**THE TASK**. The records underneath are to be repeated exactly, with the pictures left out.

*** DATA TO USE Section Begins ***

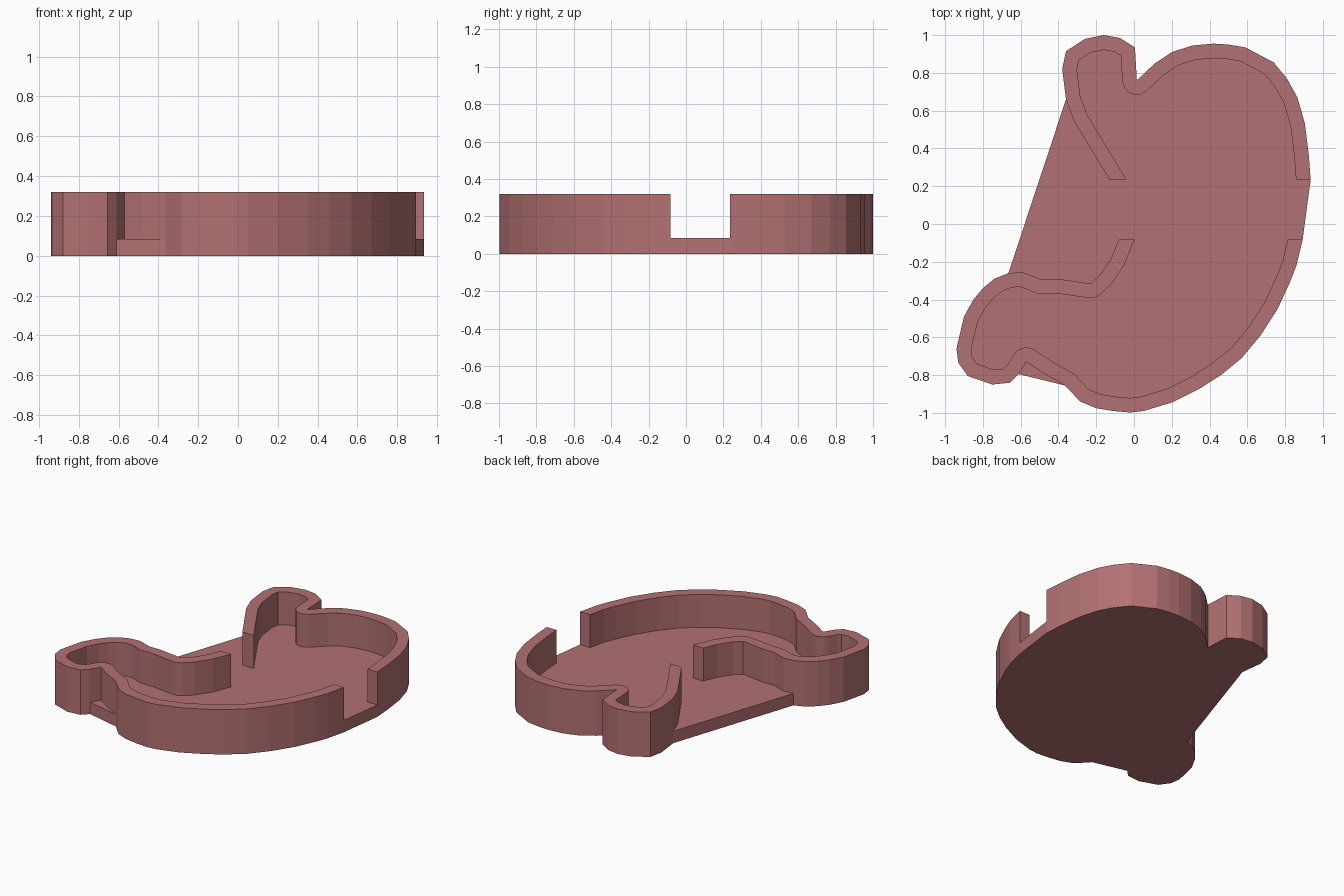
import bpy, bmesh, math
from mathutils import Vector

if "Cube" in bpy.data.objects:
    bpy.data.objects.remove(bpy.data.objects["Cube"])

FLOOR, TOP, WALL = 0.085, 0.32, 0.077

# Outer wall paths, clockwise, on either side of the pouring gap
upper = [(-.13, .235), (-.23, .40), (-.32, .55), (-.36, .66), (-.38, .82),
         (-.36, .915), (-.26, .98), (-.16, 1), (-.075, .985), (.005, .935),
         (.015, .76), (.11, .85), (.20, .91), (.31, .945), (.42, .955),
         (.50, .95), (.59, .935), (.74, .855), (.81, .77), (.865, .67),
         (.905, .53), (.925, .37), (.935, .235)]
lower = [(.893, -.082), (.86, -.22), (.825, -.31), (.76, -.45), (.67, -.59),
         (.57, -.71), (.46, -.80), (.35, -.87), (.20, -.945), (.05, -.99),
         (-.02, -.998), (-.11, -.99), (-.20, -.975), (-.285, -.94), (-.365, -.855),
         (-.48, -.79), (-.57, -.73),
         (-.61, -.795), (-.655, -.84), (-.75, -.85), (-.88, -.805), (-.93, -.735),
         (-.94, -.66), (-.90, -.49), (-.85, -.40), (-.80, -.34), (-.74, -.29),
         (-.665, -.26), (-.59, -.255), (-.50, -.29), (-.41, -.29), (-.23, -.315),
         (-.18, -.27), (-.12, -.18), (-.08, -.082)]

clay = bpy.data.materials.new("rose_plastic")
clay.diffuse_color = (0.45, 0.165, 0.168, 1)
clay.use_nodes = True
clay.node_tree.nodes["Principled BSDF"].inputs["Base Color"].default_value = clay.diffuse_color


def inset(path, w):
    """Parallel path on the right-hand side, with rounded tight bends."""
    p = [Vector(q) for q in path]
    dirs = [(b - a).normalized() for a, b in zip(p, p[1:])]
    norm = [Vector((d.y, -d.x)) for d in dirs]

    def end(q, d, n):
        e = q + n * w
        return e + d * ((q.y - e.y) / d.y)

    out = [end(p[0], dirs[0], norm[0])]
    for i in range(1, len(p) - 1):
        a, b = norm[i - 1], norm[i]
        turn = math.atan2(a.x * b.y - a.y * b.x, a.dot(b))
        if turn > math.radians(40):
            start = math.atan2(a.y, a.x)
            steps = 5
            for k in range(steps + 1):
                t = start + turn * k / steps
                out.append(p[i] + w * Vector((math.cos(t), math.sin(t))))
        else:
            out.append(p[i] + (a + b) * (w / (1 + a.dot(b))))
    out.append(end(p[-1], dirs[-1], norm[-1]))
    return out


def prism(name, outline, z0, z1):
    bm = bmesh.new()
    face = bm.faces.new([bm.verts.new((q[0], q[1], z0)) for q in outline])
    ext = bmesh.ops.extrude_face_region(bm, geom=[face], use_keep_orig=True)
    for v in ext["geom"]:
        if isinstance(v, bmesh.types.BMVert):
            v.co.z = z1
    bmesh.ops.recalc_face_normals(bm, faces=bm.faces[:])
    mesh = bpy.data.meshes.new(name)
    bm.to_mesh(mesh)
    bm.free()
    mesh.materials.append(clay)
    ob = bpy.data.objects.new(name, mesh)
    bpy.context.collection.objects.link(ob)
    return ob


# Floor plate: outer outline, bridging straight across the two hollows
prism("floor_plate", upper[3:] + lower[:15] + lower[17:28], 0, FLOOR)

# Raised rim walls
for name, path in (("upper_wall", upper), ("lower_wall", lower)):
    prism(name, path + inset(path, WALL)[::-1], FLOOR, TOP)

*** DATA TO USE Section Ends ***

**OUTPUT**.
import bpy, bmesh, math
from mathutils import Vector

if "Cube" in bpy.data.objects:
    bpy.data.objects.remove(bpy.data.objects["Cube"])

FLOOR, TOP, WALL = 0.085, 0.32, 0.077

# Outer wall paths, clockwise, on either side of the pouring gap
upper = [(-.13, .235), (-.23, .40), (-.32, .55), (-.36, .66), (-.38, .82),
         (-.36, .915), (-.26, .98), (-.16, 1), (-.075, .985), (.005, .935),
         (.015, .76), (.11, .85), (.20, .91), (.31, .945), (.42, .955),
         (.50, .95), (.59, .935), (.74, .855), (.81, .77), (.865, .67),
         (.905, .53), (.925, .37), (.935, .235)]
lower = [(.893, -.082), (.86, -.22), (.825, -.31), (.76, -.45), (.67, -.59),
         (.57, -.71), (.46, -.80), (.35, -.87), (.20, -.945), (.05, -.99),
         (-.02, -.998), (-.11, -.99), (-.20, -.975), (-.285, -.94), (-.365, -.855),
         (-.48, -.79), (-.57, -.73),
         (-.61, -.795), (-.655, -.84), (-.75, -.85), (-.88, -.805), (-.93, -.735),
         (-.94, -.66), (-.90, -.49), (-.85, -.40), (-.80, -.34), (-.74, -.29),
         (-.665, -.26), (-.59, -.255), (-.50, -.29), (-.41, -.29), (-.23, -.315),
         (-.18, -.27), (-.12, -.18), (-.08, -.082)]

clay = bpy.data.materials.new("rose_plastic")
clay.diffuse_color = (0.45, 0.165, 0.168, 1)
clay.use_nodes = True
clay.node_tree.nodes["Principled BSDF"].inputs["Base Color"].default_value = clay.diffuse_color


def inset(path, w):
    """Parallel path on the right-hand side, with rounded tight bends."""
    p = [Vector(q) for q in path]
    dirs = [(b - a).normalized() for a, b in zip(p, p[1:])]
    norm = [Vector((d.y, -d.x)) for d in dirs]

    def end(q, d, n):
        e = q + n * w
        return e + d * ((q.y - e.y) / d.y)

    out = [end(p[0], dirs[0], norm[0])]
    for i in range(1, len(p) - 1):
        a, b = norm[i - 1], norm[i]
        turn = math.atan2(a.x * b.y - a.y * b.x, a.dot(b))
        if turn > math.radians(40):
            start = math.atan2(a.y, a.x)
            steps = 5
            for k in range(steps + 1):
                t = start + turn * k / steps
                out.append(p[i] + w * Vector((math.cos(t), math.sin(t))))
        else:
            out.append(p[i] + (a + b) * (w / (1 + a.dot(b))))
    out.append(end(p[-1], dirs[-1], norm[-1]))
    return out


def prism(name, outline, z0, z1):
    bm = bmesh.new()
    face = bm.faces.new([bm.verts.new((q[0], q[1], z0)) for q in outline])
    ext = bmesh.ops.extrude_face_region(bm, geom=[face], use_keep_orig=True)
    for v in ext["geom"]:
        if isinstance(v, bmesh.types.BMVert):
            v.co.z = z1
    bmesh.ops.recalc_face_normals(bm, faces=bm.faces[:])
    mesh = bpy.data.meshes.new(name)
    bm.to_mesh(mesh)
    bm.free()
    mesh.materials.append(clay)
    ob = bpy.data.objects.new(name, mesh)
    bpy.context.collection.objects.link(ob)
    return ob


# Floor plate: outer outline, bridging straight across the two hollows
prism("floor_plate", upper[3:] + lower[:15] + lower[17:28], 0, FLOOR)

# Raised rim walls
for name, path in (("upper_wall", upper), ("lower_wall", lower)):
    prism(name, path + inset(path, WALL)[::-1], FLOOR, TOP)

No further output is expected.